> **WHAT YOU WILL DO**
Reproduce the entries. Each one must match the original exactly.

> **EXERCISE INPUTS**
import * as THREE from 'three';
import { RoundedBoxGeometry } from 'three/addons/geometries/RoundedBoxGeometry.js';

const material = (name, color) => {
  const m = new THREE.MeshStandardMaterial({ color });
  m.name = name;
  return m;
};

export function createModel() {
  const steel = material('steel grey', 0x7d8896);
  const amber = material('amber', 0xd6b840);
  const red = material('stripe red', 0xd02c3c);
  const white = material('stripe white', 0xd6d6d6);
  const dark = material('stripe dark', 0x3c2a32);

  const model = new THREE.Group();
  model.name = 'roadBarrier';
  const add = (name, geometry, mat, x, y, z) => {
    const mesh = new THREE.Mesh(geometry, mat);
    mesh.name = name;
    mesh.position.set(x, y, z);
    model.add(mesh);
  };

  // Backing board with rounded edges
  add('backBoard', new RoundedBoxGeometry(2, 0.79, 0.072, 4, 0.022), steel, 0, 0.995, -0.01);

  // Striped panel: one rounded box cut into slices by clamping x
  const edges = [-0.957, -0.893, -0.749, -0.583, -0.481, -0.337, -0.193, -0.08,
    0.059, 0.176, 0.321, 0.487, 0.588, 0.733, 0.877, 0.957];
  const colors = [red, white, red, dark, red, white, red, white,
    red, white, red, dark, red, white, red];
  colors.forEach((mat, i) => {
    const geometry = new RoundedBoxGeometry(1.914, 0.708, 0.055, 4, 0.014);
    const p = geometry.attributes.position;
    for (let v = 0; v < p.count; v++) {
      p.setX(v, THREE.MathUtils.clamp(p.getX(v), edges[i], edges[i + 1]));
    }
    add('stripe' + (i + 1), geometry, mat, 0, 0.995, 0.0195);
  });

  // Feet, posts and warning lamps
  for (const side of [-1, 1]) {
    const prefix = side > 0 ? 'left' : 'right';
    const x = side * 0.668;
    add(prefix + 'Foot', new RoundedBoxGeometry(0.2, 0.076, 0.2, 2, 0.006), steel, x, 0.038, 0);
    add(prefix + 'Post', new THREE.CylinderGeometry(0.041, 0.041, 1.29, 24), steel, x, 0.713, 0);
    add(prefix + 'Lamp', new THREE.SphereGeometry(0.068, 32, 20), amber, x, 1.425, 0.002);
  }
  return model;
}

> **SOLUTION FOR THIS PROBLEM**
import * as THREE from 'three';
import { RoundedBoxGeometry } from 'three/addons/geometries/RoundedBoxGeometry.js';

const material = (name, color) => {
  const m = new THREE.MeshStandardMaterial({ color });
  m.name = name;
  return m;
};

export function createModel() {
  const steel = material('steel grey', 0x7d8896);
  const amber = material('amber', 0xd6b840);
  const red = material('stripe red', 0xd02c3c);
  const white = material('stripe white', 0xd6d6d6);
  const dark = material('stripe dark', 0x3c2a32);

  const model = new THREE.Group();
  model.name = 'roadBarrier';
  const add = (name, geometry, mat, x, y, z) => {
    const mesh = new THREE.Mesh(geometry, mat);
    mesh.name = name;
    mesh.position.set(x, y, z);
    model.add(mesh);
  };

  // Backing board with rounded edges
  add('backBoard', new RoundedBoxGeometry(2, 0.79, 0.072, 4, 0.022), steel, 0, 0.995, -0.01);

  // Striped panel: one rounded box cut into slices by clamping x
  const edges = [-0.957, -0.893, -0.749, -0.583, -0.481, -0.337, -0.193, -0.08,
    0.059, 0.176, 0.321, 0.487, 0.588, 0.733, 0.877, 0.957];
  const colors = [red, white, red, dark, red, white, red, white,
    red, white, red, dark, red, white, red];
  colors.forEach((mat, i) => {
    const geometry = new RoundedBoxGeometry(1.914, 0.708, 0.055, 4, 0.014);
    const p = geometry.attributes.position;
    for (let v = 0; v < p.count; v++) {
      p.setX(v, THREE.MathUtils.clamp(p.getX(v), edges[i], edges[i + 1]));
    }
    add('stripe' + (i + 1), geometry, mat, 0, 0.995, 0.0195);
  });

  // Feet, posts and warning lamps
  for (const side of [-1, 1]) {
    const prefix = side > 0 ? 'left' : 'right';
    const x = side * 0.668;
    add(prefix + 'Foot', new RoundedBoxGeometry(0.2, 0.076, 0.2, 2, 0.006), steel, x, 0.038, 0);
    add(prefix + 'Post', new THREE.CylinderGeometry(0.041, 0.041, 1.29, 24), steel, x, 0.713, 0);
    add(prefix + 'Lamp', new THREE.SphereGeometry(0.068, 32, 20), amber, x, 1.425, 0.002);
  }
  return model;
}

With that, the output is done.